The 2016 election and its aftermath brought unprecedented levels of stress surrounding politics. Just ask therapists.
Mental health experts say the current political climate is coming up with patients during their sessions more than ever before ― and there are no signs of it slowing down.
“Conversations have changed,” Cheryl Gore-Felton, a psychologist at Stanford Health Care, told HuffPost. “The anxiety and worry about the future are not new topics, but what is new is their relationship to politics.”
A poll conducted in January by the American Psychological Association found that two thirds of all Americans feel anxiety over the future of the country. A recent analysis also found that Talkspace, an online counseling resource, saw an increase in users since the election. Reports also show that there was a rise in calls to crisis helplines directly following the results.

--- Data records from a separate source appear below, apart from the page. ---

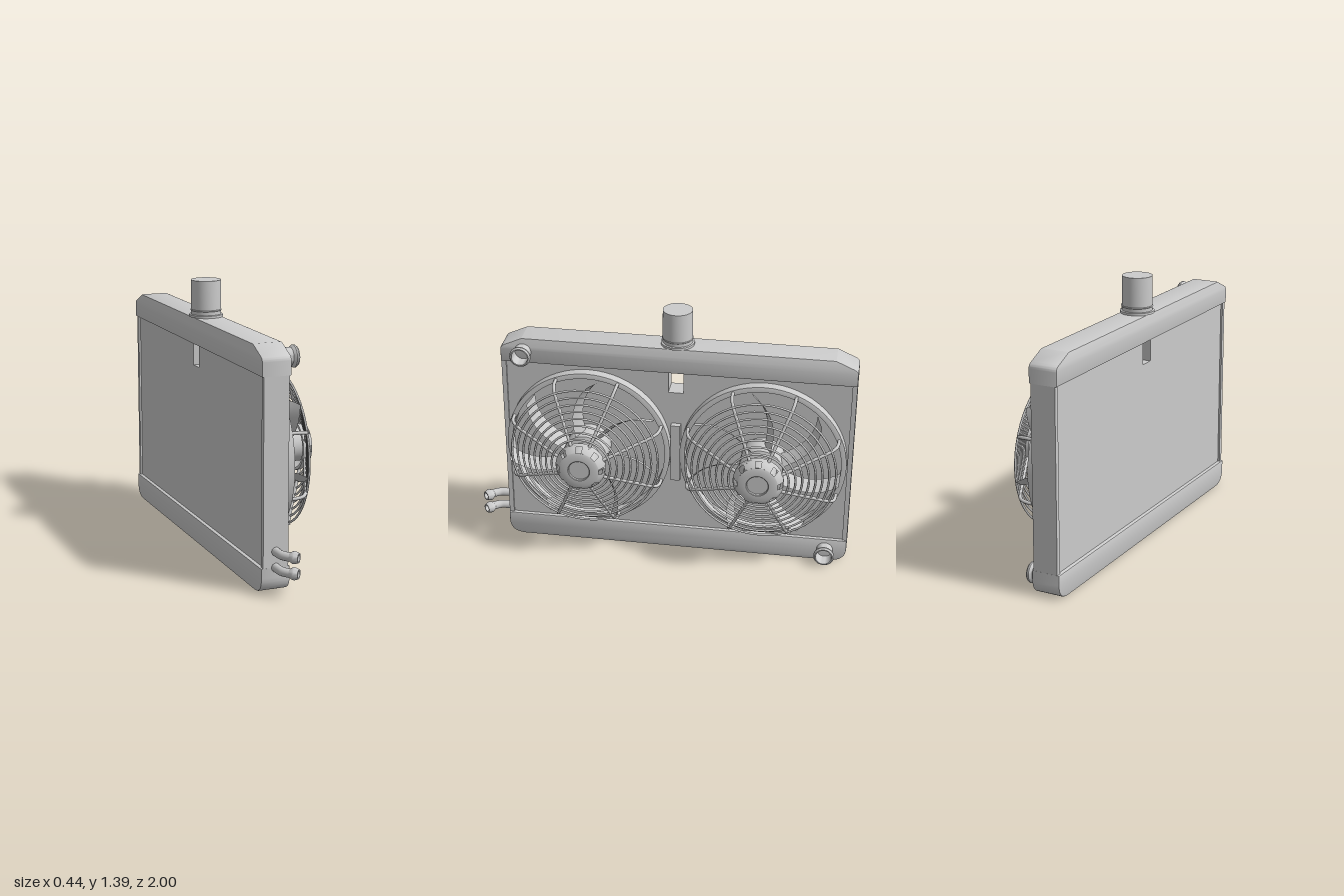
import * as THREE from 'three';
import { toCreasedNormals } from 'three/addons/utils/BufferGeometryUtils.js';

const grey = new THREE.MeshStandardMaterial({ color: 0xcccccc });
const thin = new THREE.MeshStandardMaterial({ color: 0xcccccc, side: THREE.DoubleSide });
const V2 = (p) => new THREE.Vector2(p[0], p[1]);

function add(parent, name, geometry, x = 0, y = 0, z = 0, material = grey) {
  const mesh = new THREE.Mesh(geometry, material);
  mesh.name = name;
  mesh.position.set(x, y, z);
  parent.add(mesh);
  return mesh;
}

// Turned part from [radius, height] points, with its axis along y
function turned(points, segments = 40, start = 0, length = Math.PI * 2) {
  return toCreasedNormals(new THREE.LatheGeometry(points.map(V2), segments, start, length), 0.6);
}

// Side profile (u = -z, v = y) extruded from x0 to x1
function slab(shape, x0, x1, bevel = 0) {
  const g = new THREE.ExtrudeGeometry(shape, {
    depth: x1 - x0 - 2 * bevel, bevelEnabled: bevel > 0, bevelSize: bevel,
    bevelThickness: bevel, bevelOffset: -bevel, bevelSegments: 2, curveSegments: 8,
  });
  g.translate(0, 0, x0 + bevel).rotateY(Math.PI / 2);
  return toCreasedNormals(g, 0.5);
}

function buildRadiator(root) {
  const L = -0.85, R = 1.0;
  // Top tank with sloped shoulders
  const top = new THREE.Shape();
  top.moveTo(L, 1.06);
  top.lineTo(R, 1.06);
  top.lineTo(R, 1.13);
  top.quadraticCurveTo(R, 1.15, R - 0.025, 1.16);
  top.lineTo(R - 0.115, 1.2);
  top.lineTo(L + 0.115, 1.2);
  top.lineTo(L + 0.025, 1.16);
  top.quadraticCurveTo(L, 1.15, L, 1.13);
  top.closePath();
  add(root, 'topTank', slab(top, -0.21, -0.06, 0.006));

  // Bottom tank with rounded lower corners
  const bottom = new THREE.Shape();
  bottom.moveTo(L, 0.13);
  bottom.lineTo(L, 0.08);
  bottom.quadraticCurveTo(L, 0, L + 0.09, 0);
  bottom.lineTo(R - 0.09, 0);
  bottom.quadraticCurveTo(R, 0, R, 0.08);
  bottom.lineTo(R, 0.13);
  bottom.closePath();
  add(root, 'bottomTank', slab(bottom, -0.21, -0.06, 0.006));

  // Core with a slot under the top tank
  const core = new THREE.Shape([
    [L + 0.02, 0.12], [R - 0.02, 0.12], [R - 0.02, 1.065], [0.11, 1.065],
    [0.11, 0.94], [0.03, 0.94], [0.03, 1.065], [L + 0.02, 1.065],
  ].map(V2));
  add(root, 'core', slab(core, -0.19, -0.08));
  for (const z of [0.837, -0.987]) {
    add(root, 'sideRail', new THREE.BoxGeometry(0.13, 0.95, 0.025), -0.135, 0.595, z);
  }
}

function buildFittings(root) {
  // Filler neck
  add(root, 'fillerNeck', turned([
    [0, 0], [0.087, 0], [0.087, 0.012], [0.078, 0.014], [0.078, 0.032], [0.081, 0.035],
    [0.078, 0.039], [0.077, 0.19], [0, 0.19],
  ]), -0.135, 1.2, -0.07);

  // Hose outlets with a bead near the mouth
  for (const [y, z] of [[1.125, 0.73], [0.065, -0.885]]) {
    const hose = add(root, 'hoseOutlet', turned([
      [0.044, -0.01], [0.044, 0.045], [0.055, 0.058], [0.055, 0.066], [0.048, 0.075],
      [0.042, 0.075], [0.042, -0.01],
    ], 28), -0.06, y, z, thin);
    hose.rotation.z = -Math.PI / 2;
  }

  // Two small bent cooler pipes with beaded ends
  for (const y of [0.21, 0.13]) {
    const path = new THREE.CatmullRomCurve3([
      [-0.135, y, 0.83], [-0.135, y, 0.88], [-0.13, y, 0.915], [-0.107, y, 0.95], [-0.073, y, 0.981],
    ].map((p) => new THREE.Vector3(...p)));
    add(root, 'coolerPipe', new THREE.TubeGeometry(path, 24, 0.022, 16), 0, 0, 0, thin);
    const bead = add(root, 'pipeBead', turned([
      [0.022, -0.045], [0.031, -0.028], [0.031, -0.02], [0.024, 0], [0.018, 0], [0.018, -0.03],
    ], 20), -0.073, y, 0.981, thin);
    bead.quaternion.setFromUnitVectors(new THREE.Vector3(0, 1, 0), path.getTangent(1));
  }
}

// Swept blade standing almost edge-on: a plane bent by rule
function bladeGeometry(tipAngle, dir) {
  const g = new THREE.PlaneGeometry(1, 1, 14, 3);
  const p = g.attributes.position;
  for (let i = 0; i < p.count; i++) {
    const t = p.getX(i) + 0.5, v = p.getY(i);
    const r = 0.1 + 0.31 * t;
    const a = tipAngle + 0.34 * (1 - t * t) + (v * 0.04 + 0.02 * v * v) / r;
    p.setXYZ(i, dir * r * Math.cos(a), r * Math.sin(a), 0.018 + v * 0.078);
  }
  g.computeVertexNormals();
  return g;
}

// Fan facing local +z; dir = -1 gives the mirrored sweep
function buildFan(dir) {
  const fan = new THREE.Group();
  const axial = (pts, seg, start, len) => turned(pts, seg, start, len).rotateX(Math.PI / 2);

  add(fan, 'shroudRing', axial([
    [0.41, -0.08], [0.437, -0.08], [0.437, -0.028], [0.425, -0.025], [0.41, -0.025], [0.41, -0.08],
  ], 64), 0, 0, 0, thin);
  add(fan, 'motor', axial([[0.115, -0.08], [0.115, 0.06], [0.085, 0.07], [0.085, 0.18], [0, 0.18]], 32));

  for (let i = 0; i < 7; i++) {
    add(fan, 'blade', bladeGeometry(-0.35 + (i * Math.PI * 2) / 7, dir), 0, 0, 0, thin);
  }

  // Cage: cone of wire rings carried by eight bent ribs
  const rings = 8;
  for (let i = 0; i < rings; i++) {
    const t = i / (rings - 1);
    add(fan, 'cageRing', new THREE.TorusGeometry(0.39 - 0.235 * t, 0.006, 6, 56), 0, 0, 0.068 + 0.096 * t);
  }
  const ribPath = new THREE.CatmullRomCurve3([
    [0.424, 0, -0.04], [0.422, 0, 0.01], [0.412, 0, 0.043], [0.385, 0, 0.066],
    [0.3, 0, 0.1], [0.2, 0, 0.141], [0.12, 0, 0.172],
  ].map((p) => new THREE.Vector3(...p)));
  const rib = new THREE.TubeGeometry(ribPath, 24, 0.009, 8);
  for (let i = 0; i < 8; i++) {
    add(fan, 'cageRib', rib).rotation.z = ((i + 0.5) * Math.PI) / 4;
  }

  // Hub cap: rim, slotted bevel and recessed face
  add(fan, 'hubRim', axial([[0.115, 0.155], [0.13, 0.155], [0.131, 0.176], [0.126, 0.184]], 48), 0, 0, 0, thin);
  for (let i = 0; i < 8; i++) {
    add(fan, 'hubBevel', axial([[0.126, 0.184], [0.117, 0.202], [0.104, 0.214]], 5,
      (i * Math.PI) / 4 + 0.13, Math.PI / 4 - 0.26), 0, 0, 0, thin);
  }
  add(fan, 'hubFace', axial([
    [0.104, 0.214], [0.092, 0.219], [0.058, 0.219], [0.055, 0.216], [0.055, 0.205], [0, 0.205],
  ], 48), 0, 0, 0, thin);
  return fan;
}

export function createModel() {
  const root = new THREE.Group();
  root.name = 'radiatorWithFans';
  buildRadiator(root);
  buildFittings(root);

  for (const [z, dir] of [[0.39, 1], [-0.535, -1]]) {
    const fan = buildFan(dir);
    fan.name = 'fan';
    fan.rotation.y = Math.PI / 2;
    fan.position.set(0, 0.6, z);
    root.add(fan);
  }
  // Bridge plate joining the two shrouds
  add(root, 'shroudBridge', new THREE.BoxGeometry(0.035, 0.33, 0.05), -0.065, 0.595, -0.0725);
  return root;
}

Psychologists are colloquially dubbing the anxiety following the presidential race “post-election stress disorder.” And it’s an issue that’s nonpartisan: Clients on both sides of the aisle have expressed their concern, according to Chloe Carmichael, a New York City-based therapist focusing on anxiety and depression.
“There’s a real range of emotions,” Carmichael told HuffPost. “It’s been very anxiety-provoking for a lot of people.”
Differing concerns based on political affiliations
While stress is not a partisan experience in the aftermath of the election, the reasoning behind it anecdotally seems to vary by party.
Carmichael said that she has noticed her patients who are happy with the current leadership ― or at the very least, unfazed ― are worried that gives off the wrong impression when it comes to certain viewpoints, like social issues.
“They’re afraid of being perceived as uneducated, racist or sexist but they don’t identify with those labels at all,” she said. “They’re really conscious of the environment they’re in and so they feel a lot that stress.”
For those who wished for a different presidential outcome, Carmichael says their conversations tend to have fear-based undertones. She noted that these dialogues tend to pop up in sessions more frequently, likely because her practice is based in a liberal city.
The fear-based anxiety she sees is particularly true for people of color and those who feel threatened just based on their identities.
“Some people are really scared because they don’t have any faith in or president,” she said. “That’s a really disorienting place to be.”
“Administrations come and go, but we maintain our family and friends over the course of our life.”
There’s also a sense of helplessness among patients, according to Carmichael. Those who are still grappling with the current political landscape say that they feel a lack of control, which is a major player in anxiety-related mental health issues. A phrase that commonly comes up for people who are upset with the outcome is, “I wish there was more I could do,” Carmichael said.
One universal issue, however, is the effect of the election on relationships. Patients on both sides of the aisle often discuss the turmoil it has created between them and loved ones or colleagues, Gore-Felton explained.
“Prior to the current administration, I rarely had a patient come into session and discuss the impact an administration is having on their relationships with family and friends,” she said. “People are engaging in tough dialogue in person and on social media. Some people have blocked certain friends and family from their Facebook because the rhetoric was getting so intense.”
What to do if you’re stressed by politics
The constant barrage of the current news cycle can take a toll, regardless of where you align politically. Research shows that constant exposure to negative news can be detrimental to mental health over time.
Gore-Felton recommends limiting discussions about politics on social platforms, particularly if they’re weighing on your relationships. If you need to take the necessary actions to maintain your social connections, then do so.
“Administrations come and go, but we maintain our family and friends over the course of our life,” she explained.
Taking action can also help alleviate some of the anxiety associated with feelings of helplessness, according to Ricks Warren, a clinical associate professor of psychiatry at the University of Michigan. He suggests volunteering for a cause you care about or donating to a charity that aligns with your values in order to feel like you can exercise some control over the situation.
“There are ways to make a difference and ways you can empower yourself,” he stressed.
And, most importantly, reach out for professional support if you feel overwhelmed or burdened by stress for any reason. Yes, even politics.
As part of May’s Mental Health Awareness Month, we’re focusing on treatment and the stigma around getting help. Check out our coverage here and share your story at firstname.lastname@example.org.